TIE KNOTS THE FUN AND EASY WAY
Better to know a knot and not need it, than need a knot and not know it.
Basics Index Basic Usage
Overhand Knot Half Hitch Half Knot Square (Reef) Sheet Bend Figure 8 Slip Knot Noose Knot
Knot Terminology Knot & Rope Safety Rope Properties Contact About
Animation: Noose Knot Tying
Use the Arrow Keys or hover over the Buttons above. View Video
Noose Knot TyingForm a loop in the end of the rope. Tuck a bight of the standing end through the loop. Make the bight larger and pass it around the object. Pull on the standing end to tighten the noose.
Noose Knot Details
Uses: The simple Noose (ABOK # 1114, p 204.) is identical in structure to the Slip Knot except that the bight to be inserted is formed from the long end – and not the short one. It has been used as a snare to catch small animals. It is not the Hangman's Knot.
It is a frequently tied knot - being used in the Arbor Knot and in knitting as the first loop when casting on – where it is frequently tied as a Noose and called a Slip Knot. It has many other uses including gaining initial control of the string when tying up a package.
The Hangman's Knot is related to the simple Noose except that many turns are wrapped around the loop. Its supposed advantage for hanging was humanitarian: appropriate use was intended to result in a broken neck - causing a rapid death. It is deliberately not illustrated here (see below).
"Noose" Name Confusion: It is unfortunate that "noose" is used in a number of ways: 1. The knot described on this page; 2. A descriptive term for loop knots that tighten under load; and, 3. Sometimes applied to the Hangman's Knot. To make it worse the Duncan and the Hangman's Knot are often wrongly regarded as the same. It would simplify life to use "Noose" for this knot and use the proper names, e.g., "Running Bowline" or "Duncan", etc., for other noose-like knots.
Tying it: The technique used in the animation tucks a bight of the long end through a loop. The same result can be obtained almost as easily by passing the end round the object and using the short end to tie a Half Hitch around the long end. Tied this way it is the first part of one version of the Butcher's Knot used to secure meat for roasting - where again, just as in knitting, it is often misnamed a "Slip Knot".
Danger: The Noose knot is not a Hangman's Knot but it can also be deadly.
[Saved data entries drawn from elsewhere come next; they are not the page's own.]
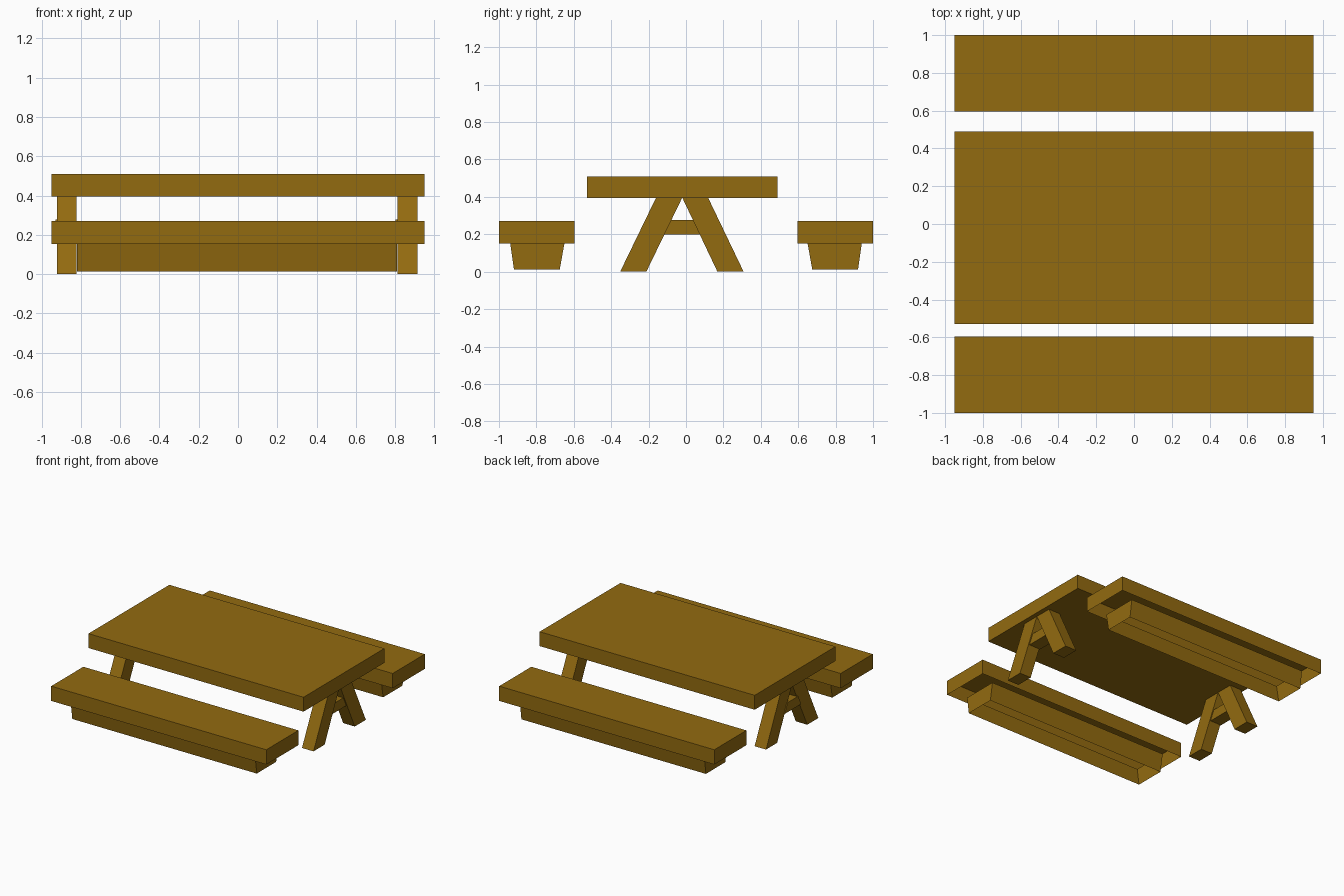
import bpy, bmesh

if "Cube" in bpy.data.objects:
    bpy.data.objects.remove(bpy.data.objects["Cube"])

wood = bpy.data.materials.new("brown wood")
wood.diffuse_color = (0.29, 0.145, 0.005, 1)
wood.use_nodes = True
wood.node_tree.nodes["Principled BSDF"].inputs["Base Color"].default_value = wood.diffuse_color


def prism(name, profile, x0, x1, open_bottom=False, open_top=False):
    """Extrude a (y, z) outline along x; optionally remove bottom / top faces."""
    bm = bmesh.new()
    face = bm.faces.new([bm.verts.new((x0, y, z)) for y, z in profile])
    ext = bmesh.ops.extrude_face_region(bm, geom=[face], use_keep_orig=True)
    moved = [v for v in ext["geom"] if isinstance(v, bmesh.types.BMVert)]
    bmesh.ops.translate(bm, verts=moved, vec=(x1 - x0, 0, 0))
    bmesh.ops.recalc_face_normals(bm, faces=bm.faces[:])
    bm.normal_update()
    gone = [f for f in bm.faces if (open_bottom and f.normal.z < -0.9)
            or (open_top and f.normal.z > 0.9)]
    if gone:
        bmesh.ops.delete(bm, geom=gone, context='FACES')
    mesh = bpy.data.meshes.new(name)
    bm.to_mesh(mesh)
    bm.free()
    mesh.materials.append(wood)
    obj = bpy.data.objects.new(name, mesh)
    bpy.context.collection.objects.link(obj)
    return obj


def rect(y0, y1, z0, z1):
    return [(y0, z0), (y1, z0), (y1, z1), (y0, z1)]


# Table top, closed slab
prism("table_top", rect(-0.53, 0.49, 0.395, 0.51), -0.95, 0.95)

# Benches: hollow seat slab over a hollow tapered base
for side, s in (("front", -1), ("back", 1)):
    prism(side + "_bench_seat", rect(*sorted((s * 0.595, s * 1.0)), 0.152, 0.27),
          -0.95, 0.95, open_bottom=True)
    base = [(s * 0.675, 0.012), (s * 0.92, 0.012), (s * 0.94, 0.152), (s * 0.65, 0.152)]
    prism(side + "_bench_base", base, -0.82, 0.81, open_bottom=True, open_top=True)

# A-frame legs with a cross bar at each end
for end, x0, x1, b0, b1 in (("left", -0.923, -0.822, -0.93, -0.83),
                            ("right", 0.812, 0.914, 0.803, 0.905)):
    prism(end + "_front_leg", [(-0.352, 0), (-0.212, 0), (-0.02, 0.396), (-0.16, 0.396)], x0, x1)
    prism(end + "_back_leg", [(0.168, 0), (0.308, 0), (0.118, 0.396), (-0.02, 0.396)], x0, x1)
    prism(end + "_cross_bar", [(-0.125, 0.2), (0.082, 0.2), (0.047, 0.277), (-0.088, 0.277)], b0, b1)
It should never be tight round someone's neck. The knot can bind and critically restrict blood flow. Several Questions on Snopes ask whether it is illegal to describe the Hangman's Knot. It isn't.
Legislation: However, Louisiana House Bill 726 and New York Article 240.31 both prohibit the display of a Noose because of its use as a means of intimidation. The Louisiana Bill specifies the Hangman's Noose. The New York State Article uses the generic "noose".
Disclaimer: Any activity that involves ropes is potentially hazardous. Lives may be at risk - possibly your own. Considerable attention and effort have been made to ensure that these descriptions are accurate. However, many critical factors cannot be controlled, including: the choice of materials; the age, size, and condition of ropes; and the accuracy with which these descriptions have been followed. No responsibility is accepted for incidents arising from the use of this material.